Call us1-800-273-TALK (8255)
Help for Loss Survivors
You may be overwhelmed by grief, but you don’t have to suffer alone.
When You Should Call
It’s important to know when to ask for help. You should call 1-800-273-TALK (8255) if you have any of the following warning signs, especially if a problem is making it hard for you to get through the day.
- Eating or sleeping too much or too little.
- Pulling away from people and things.
- Having low or no energy.
- Feeling numb or like nothing matters.
- Having unexplained aches and pains.
- Feeling helpless or hopeless.
- Smoking and drinking more than usual or using drugs.
- Feeling unusually confused, forgetful, angry, upset, worried, scared or on edge.
- Fighting with family and friends.
- Unable to get rid of troubling thoughts and memories.
- Thinking of hurting or killing yourself or someone else.
- Unable to perform daily tasks like taking care of your kids or getting to work or school.
More Ways to Get Help
Speaking to a therapist or attending a support group can help you work through your grief and improve your overall mental health. The following resources can help you find a psychologist, psychiatrist or support group near you.
This tool was developed by the Lifeline Consumer-Survivor Subcommittee and is designed to provide crisis workers with essential and easy-to-access information about suicide grief support.
This guide will give you some important points on how to take care of yourself and your family member following a suicide attempt and it will provide resources to help you move forward.
Suicide Awareness Voices of Education has advice on how to explain suicide to children who have lost a loved one.
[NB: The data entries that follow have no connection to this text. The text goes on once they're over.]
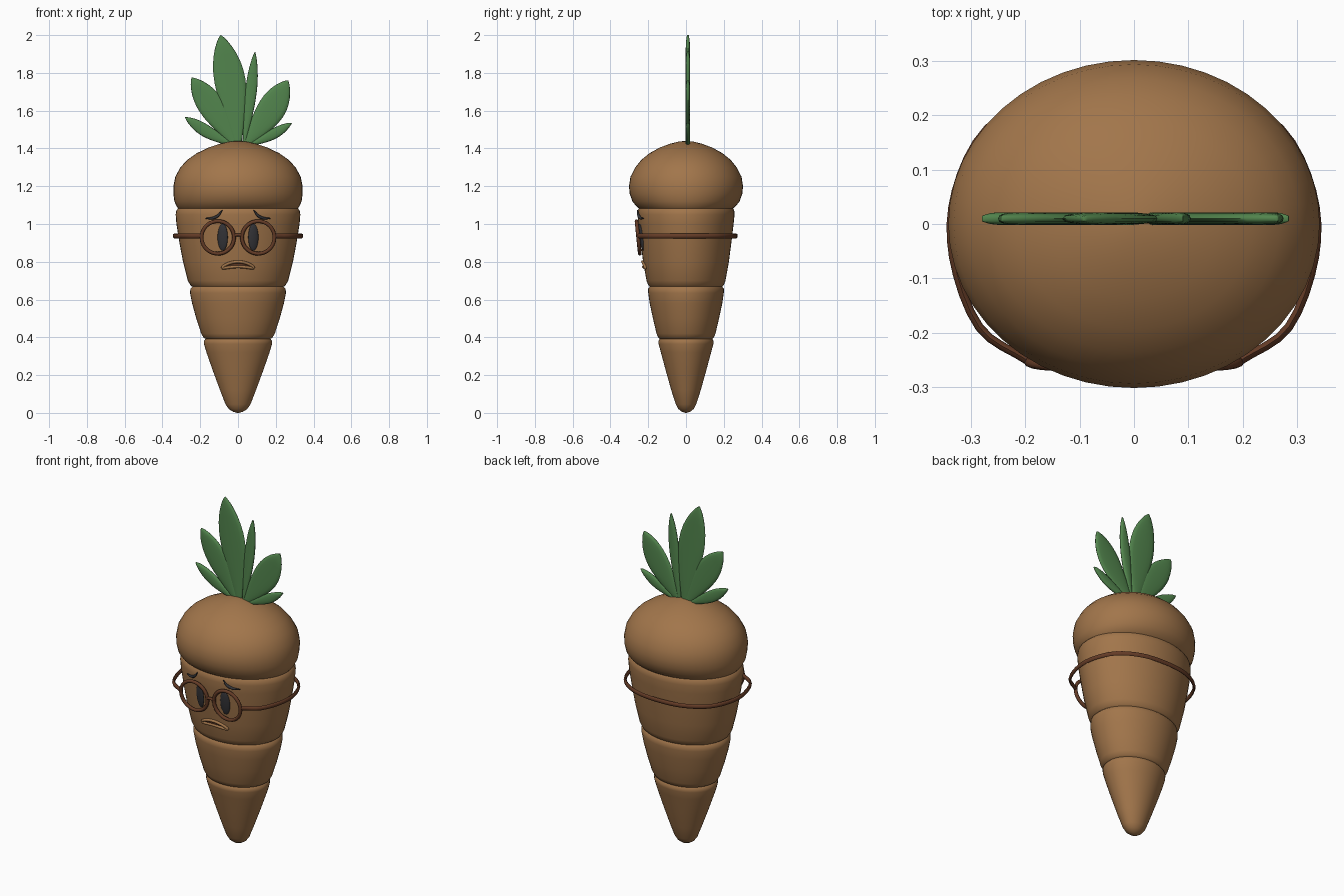
import bpy, bmesh, math
from mathutils import Vector

if "Cube" in bpy.data.objects:
    bpy.data.objects.remove(bpy.data.objects["Cube"])


def material(name, rgb):
    m = bpy.data.materials.new(name)
    m.diffuse_color = (*rgb, 1)
    m.use_nodes = True
    m.node_tree.nodes["Principled BSDF"].inputs["Base Color"].default_value = m.diffuse_color
    return m


BROWN = material("carrot brown", (0.36, 0.18, 0.07))
GREEN = material("leaf green", (0.085, 0.235, 0.075))
FRAME = material("dark brown frame", (0.13, 0.045, 0.02))
DARK = material("charcoal", (0.035, 0.035, 0.04))

# Body profile: z, half width, half depth
PROFILE = [
    (0.0, 0.004, 0.004), (0.006, 0.026, 0.022), (0.02, 0.048, 0.04), (0.045, 0.066, 0.054),
    (0.12, 0.095, 0.078), (0.22, 0.132, 0.106), (0.32, 0.167, 0.133), (0.365, 0.18, 0.145),
    (0.382, 0.18, 0.146), (0.392, 0.172, 0.139), (0.398, 0.182, 0.147), (0.42, 0.195, 0.156),
    (0.5, 0.221, 0.175), (0.58, 0.243, 0.192), (0.635, 0.254, 0.2), (0.658, 0.252, 0.2),
    (0.668, 0.242, 0.192), (0.676, 0.252, 0.2), (0.7, 0.266, 0.209), (0.8, 0.291, 0.227),
    (0.9, 0.31, 0.24), (1.0, 0.326, 0.252), (1.05, 0.33, 0.257), (1.073, 0.326, 0.255),
    (1.083, 0.317, 0.249), (1.093, 0.325, 0.262), (1.12, 0.337, 0.284), (1.16, 0.342, 0.298),
    (1.2, 0.342, 0.302), (1.25, 0.332, 0.294), (1.3, 0.305, 0.268), (1.34, 0.268, 0.236),
    (1.375, 0.218, 0.193), (1.405, 0.155, 0.138), (1.425, 0.094, 0.084), (1.436, 0.045, 0.04),
    (1.44, 0.004, 0.004)]


def finish(bm, name, mat):
    bmesh.ops.recalc_face_normals(bm, faces=bm.faces)
    me = bpy.data.meshes.new(name)
    bm.to_mesh(me)
    bm.free()
    me.materials.append(mat)
    ob = bpy.data.objects.new(name, me)
    bpy.context.collection.objects.link(ob)
    me.shade_smooth()
    me.set_sharp_from_angle(angle=math.radians(60))
    return ob


def skin(name, rings, mat, closed=False):
    """Join rings of points into a tube, capped unless it loops."""
    bm = bmesh.new()
    vs = [[bm.verts.new(p) for p in r] for r in rings]
    n = len(vs[0])
    for a, b in zip(vs, vs[1:] + (vs[:1] if closed else [])):
        for i in range(n):
            j = (i + 1) % n
            bm.faces.new((a[i], a[j], b[j], b[i]))
    if not closed:
        bm.faces.new(vs[0])
        bm.faces.new(vs[-1])
    return finish(bm, name, mat)


def surface_y(x, z):
    """Front of the body at x, z."""
    for (z0, a0, b0), (z1, a1, b1) in zip(PROFILE, PROFILE[1:]):
        if z0 <= z <= z1:
            t = (z - z0) / (z1 - z0)
            a, b = a0 + (a1 - a0) * t, b0 + (b1 - b0) * t
            return -b * math.sqrt(max(0, 1 - (x / a) ** 2))
    return 0


def sweep(name, path, w, h, mat, closed=False, up=(0, 0, 1), taper=False, n=8):
    """Sweep an oval of half sizes w (sideways) and h (along up) on a path."""
    path = [Vector(p) for p in path]
    rings, m = [], len(path)
    for i, p in enumerate(path):
        nxt = path[(i + 1) % m] if closed else path[min(i + 1, m - 1)]
        prv = path[i - 1] if closed else path[max(i - 1, 0)]
        side = (nxt - prv).cross(Vector(up)).normalized()
        u = side.cross(nxt - prv).normalized()
        s = 0.25 + 0.75 * math.sin(math.pi * i / (m - 1)) if taper else 1
        rings.append([p + side * w * s * math.cos(2 * math.pi * k / n)
                      + u * h * s * math.sin(2 * math.pi * k / n) for k in range(n)])
    return skin(name, rings, mat, closed)


def spline(pts, steps=6):
    """Catmull-Rom curve through points."""
    p = [Vector(q) for q in pts]
    p = [2 * p[0] - p[1]] + p + [2 * p[-1] - p[-2]]
    out = []
    for a, b, c, d in zip(p, p[1:], p[2:], p[3:]):
        for i in range(steps):
            t = i / steps
            out.append(0.5 * (2 * b + (c - a) * t + (2 * a - 5 * b + 4 * c - d) * t ** 2
                              + (3 * b - a - 3 * c + d) * t ** 3))
    return out + [p[-2]]


# Carrot body
SEG = 48
skin("body", [[(a * math.cos(2 * math.pi * k / SEG), b * math.sin(2 * math.pi * k / SEG), z)
               for k in range(SEG)] for z, a, b in PROFILE], BROWN)


# Leaves: flat teardrops standing in one plane
def leaf(name, base, tip, width, bend=0.0):
    b, d = Vector((base[0], 0, base[1])), Vector((tip[0] - base[0], 0, tip[1] - base[1]))
    across = Vector((d.z, 0, -d.x)).normalized()
    rings, m = [], 18
    for i in range(m + 1):
        t = 0.5 - 0.5 * math.cos(math.pi * i / m)
        w = 0.25 * (1 - t) + max(0, math.sin(math.pi * t ** 1.45)) ** 0.75
        w = max(w, 0.01) * width / 2
        th = 0.0115 * min(1, (1.02 - t) * 9) ** 0.5
        c = b + d * t + across * bend * math.sin(math.pi * t) + Vector((0, 0.01, 0))
        ring = []
        for k in range(16):
            a = 2 * math.pi * k / 16
            y = math.copysign(abs(math.sin(a)) ** 0.7, math.sin(a)) * th
            ring.append(c + across * w * math.cos(a) + Vector((0, y, 0)))
        rings.append(ring)
    skin(name, rings, GREEN)


leaf("tall_leaf", (0.0, 1.41), (-0.092, 2.0), 0.15, 0.012)
leaf("thin_leaf", (0.03, 1.41), (0.09, 1.912), 0.056, 0.004)
leaf("left_leaf", (-0.01, 1.41), (-0.245, 1.775), 0.125, 0.006)
leaf("right_leaf", (0.03, 1.41), (0.265, 1.76), 0.135, 0.012)
leaf("small_left_leaf", (-0.02, 1.415), (-0.28, 1.565), 0.06, -0.008)
leaf("small_right_leaf", (0.05, 1.415), (0.285, 1.535), 0.05, 0.008)

for s, side in ((-1, "left"), (1, "right")):
    # Glasses rim, tilted a little
    rim = []
    for k in range(36):
        a = 2 * math.pi * k / 36
        z = 0.929 + 0.086 * math.sin(a)
        rim.append((s * (0.107 + 0.086 * math.cos(a)), -0.253 - 0.1 * (z - 0.929), z))
    sweep(side + "_glasses_rim", rim, 0.01, 0.010, FRAME, True, (0, 1, 0))
    # Eye
    bm = bmesh.new()
    bmesh.ops.create_uvsphere(bm, u_segments=24, v_segments=16, radius=1)
    for v in bm.verts:
        x, z = s * 0.081 + v.co.x * 0.027, 0.93 + v.co.z * 0.071
        v.co = (x, surface_y(x, z) + v.co.y * 0.01, z)
    finish(bm, side + "_eye", DARK)
    # Worried eyebrow
    brow = spline([(s * 0.172, 0, 1.03), (s * 0.135, 0, 1.031), (s * 0.105, 0, 1.045), (s * 0.084, 0, 1.073)])
    brow = [(p.x, surface_y(p.x, min(p.z, 1.05)) - 0.008, p.z) for p in brow]
    sweep(side + "_eyebrow", brow, 0.008, 0.008, DARK, taper=True)

# Bridge and strap of the glasses
sweep("glasses_bridge", [(-0.026, -0.255, 0.94), (0, -0.258, 0.943), (0.026, -0.255, 0.94)], 0.008, 0.008, FRAME)
half = [(0.195, -0.252, 0.937), (0.285, -0.19, 0.937), (0.333, -0.06, 0.937), (0.328, 0.06, 0.937),
        (0.27, 0.175, 0.937), (0.15, 0.247, 0.937)]
strap = half + [(0, 0.266, 0.937)] + [(-x, y, z) for x, y, z in reversed(half)]
sweep("glasses_strap", spline(strap, 4), 0.008, 0.013, FRAME)


# Frowning mouth: raised lip around a dark slit
def mouth_loop(rx, rz, lift):
    pts = []
    for k in range(32):
        a = 2 * math.pi * k / 32
        x = rx * math.cos(a)
        z = 0.787 + rz * math.sin(a) - 2.6 * x * x
        pts.append((x, surface_y(x, z) - lift, z))
    return pts


sweep("lip", mouth_loop(0.082, 0.013, 0.002), 0.008, 0.009, BROWN, True, (0, 1, 0))
bm = bmesh.new()
bm.faces.new([bm.verts.new(p) for p in mouth_loop(0.076, 0.008, 0.003)])
r = bmesh.ops.extrude_face_region(bm, geom=bm.faces[:])
bmesh.ops.translate(bm, vec=(0, 0.008, 0), verts=[v for v in r["geom"] if isinstance(v, bmesh.types.BMVert)])
finish(bm, "mouth_slit", FRAME)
This guide is designed to help employers and organizations increase their understanding and confidence in responding to suicide in the workplace. It explores what is involved in supporting employees bereaved through suicide and other practical information about responding effectively to suicide in the workplace.